Point Pleasant, Va. [W. Va.] (1862-1862)
- The Eleventh Ohio. [volume] : (Point Pleasant, Va. [W. Va.]) 1862-1862
- Place of publication:
- Point Pleasant, Va. [W. Va.]
- Geographic coverage:
- C.H. Wright, H.R. Howard and B. Lambert
- Dates of publication:
- Began in 1862; ceased in 1862.
- Description based on: Vol. 1, no. 5 (Mar. 14, 1862).
- Published for the regiment.
- sn 86092096
- View complete holdings information
- First Issue Last Issue
The Eleventh Ohio

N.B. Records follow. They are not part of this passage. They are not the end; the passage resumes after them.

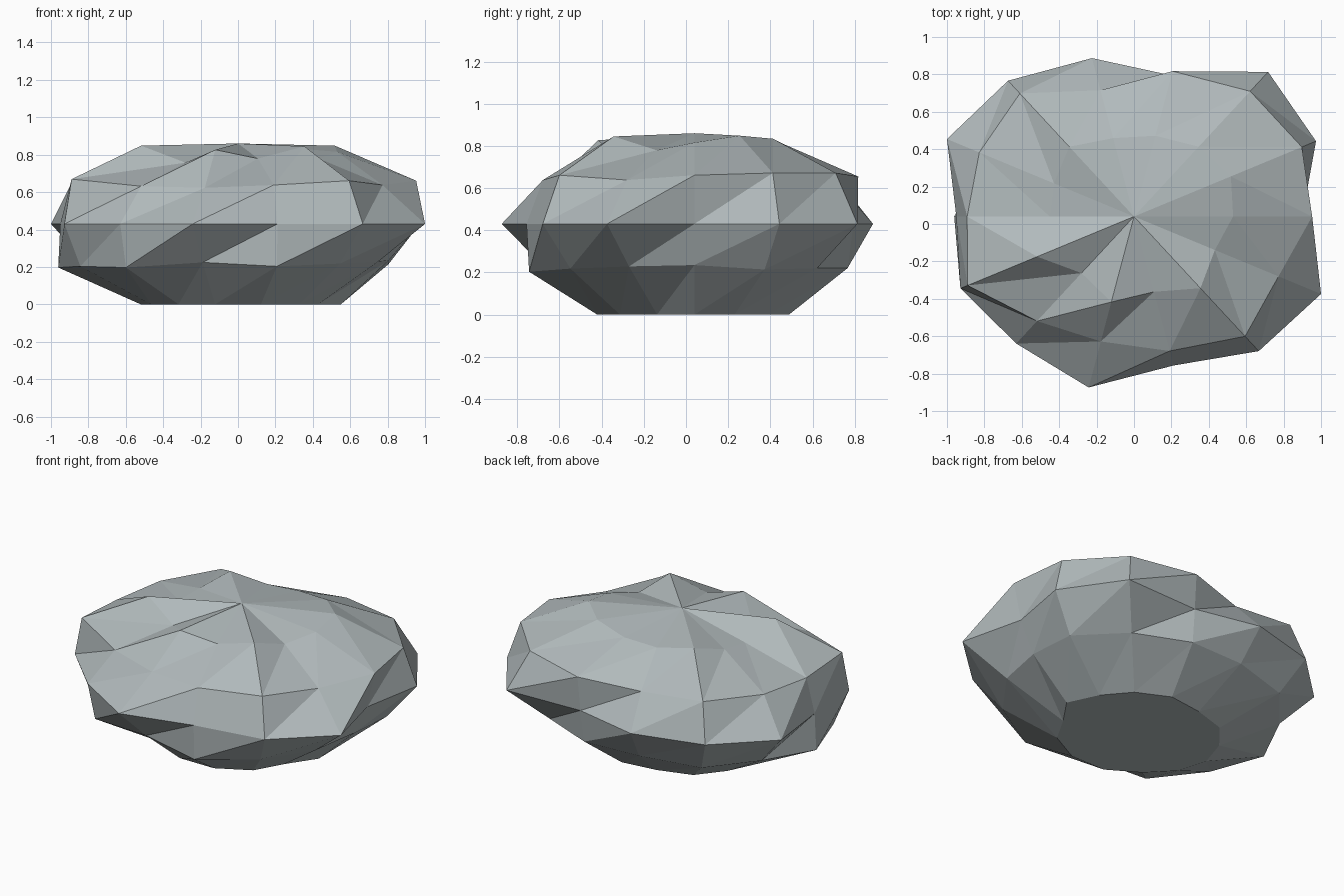
import bpy
import bmesh
from math import sin, cos, radians, tau

default_cube = bpy.data.objects.get("Cube")
if default_cube:
    bpy.data.objects.remove(default_cube, do_unlink=True)

SEGMENTS = 14
WIDTH, DEPTH, HEIGHT = 1.0, 0.86, 0.42
CENTRE_Y, CENTRE_Z = 0.04, 0.43

# Bumpiness of each ring of the rock: latitude, then swelling in percent per segment
RINGS = [
    (-60, [10, 2, 4, 7, 0, 5, 2, 4, 3, 2, 10, 10, 5, -5]),
    (-30, [-7, 3, 0, 0, -2, 5, 3, 11, 8, 11, -2, 8, 1, -4]),
    (0, [-10, 8, 15, -10, 1, 8, 11, -5, 3, 1, 9, -5, 7, 11]),
    (30, [10, 15, 15, 7, -7, 13, 6, 3, 14, -4, -8, -1, 10, -1]),
    (60, [6, 15, 11, 3, 0, 11, -5, -10, 15, -10, 9, -4, 14, -4]),
]


def make_stone_material():
    material = bpy.data.materials.new("grey_stone")
    colour = (0.44, 0.49, 0.50, 1)
    material.diffuse_color = colour
    material.use_nodes = True
    shader = next(n for n in material.node_tree.nodes if n.type == "BSDF_PRINCIPLED")
    shader.inputs["Base Color"].default_value = colour
    shader.inputs["Roughness"].default_value = 0.9
    return material


def ring_of_vertices(bm, latitude, swellings):
    """One lumpy ring; the lowest ring is pressed flat onto the ground."""
    ring = []
    for index, swelling in enumerate(swellings):
        angle = tau * index / SEGMENTS
        radius = 1 + swelling / 100
        around = radius * cos(radians(latitude))
        z = CENTRE_Z + HEIGHT * radius * sin(radians(latitude))
        if latitude == RINGS[0][0]:
            z = 0
        ring.append(bm.verts.new((WIDTH * around * cos(angle),
                                  CENTRE_Y + DEPTH * around * sin(angle), z)))
    return ring


bm = bmesh.new()
rings = [ring_of_vertices(bm, latitude, swellings) for latitude, swellings in RINGS]

# Sides: each band is split along the same diagonal
for lower, upper in zip(rings, rings[1:]):
    for i in range(SEGMENTS):
        j = (i + 1) % SEGMENTS
        bm.faces.new((lower[i], lower[j], upper[j]))
        bm.faces.new((lower[i], upper[j], upper[i]))

# Crown fan and flat underside
peak = bm.verts.new((0, CENTRE_Y, CENTRE_Z * 2))
for i in range(SEGMENTS):
    bm.faces.new((rings[-1][i], rings[-1][(i + 1) % SEGMENTS], peak))
bm.faces.new(list(reversed(rings[0])))

mesh = bpy.data.meshes.new("rock")
bm.to_mesh(mesh)
bm.free()
mesh.materials.append(make_stone_material())
rock = bpy.data.objects.new("rock", mesh)
bpy.context.collection.objects.link(rock)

Recruited in the summer of 1861 for three years of service, the soldiers of the 11th Ohio Infantry spent much of the first two years of the Civil War marching through, occupying, or fighting over western (now West) Virginia. Throughout the winter of 1861-1862, the regiment quartered in Point Pleasant, West Virginia. By all accounts, the 11th Ohio enjoyed their stay in the prosperous little town. With the monotony of camp life offering little in the way of entertainment, several enterprising soldiers availed themselves of an abandoned local printing press and established a regimental newspaper: the Eleventh Ohio.
The Eleventh's editors and printers were a trio of soldiers: Corporal Charles Wright and Privates Hiram Howard and Henry Lambright. Their paper reflected the experiences of Union soldiers wintering in an occupied, but friendly, town. Articles shared the news of soldiers' deaths and marriages, local political sentiments, and the regimental church. Access to a telegraph and correspondents beyond Point Pleasant allowed readers to stay abreast of military affairs beyond their immediate vicinity, and news poured in from across West Virginia and Tennessee. Poetry provided a degree of entertainment. Though the paper published several issues, only one remains extant.
As spring arrived, the regiment split up and the newspaper changed hands. In mid-April, the majority of the 11th Ohio departed Point Pleasant, leaving behind only Company F to guard government supplies. The 11th Ohio Infantry boasted an illustrious, if bloody, tenure during the remainder of the war. A testament to its service was the bravery of Private Hiram Howard, former editor the Eleventh Ohio, who captured the flag of the 18th Alabama Infantry in hand-to-hand combat atop Missionary Ridge in November, 1863. His act of bravery earned him the Medal of Honor.
Although the Eleventh Ohio ceased publication when the bulk of the regiment left town, Private Elijah H. Ever of Company F resumed publication of the newspaper, devoting it specifically to the interests of his company and apparently renaming the paper the Piqua Invincible, a reference to the company's nickname and hometown. No known copies of the Invincible exist.
Provided by: West Virginia University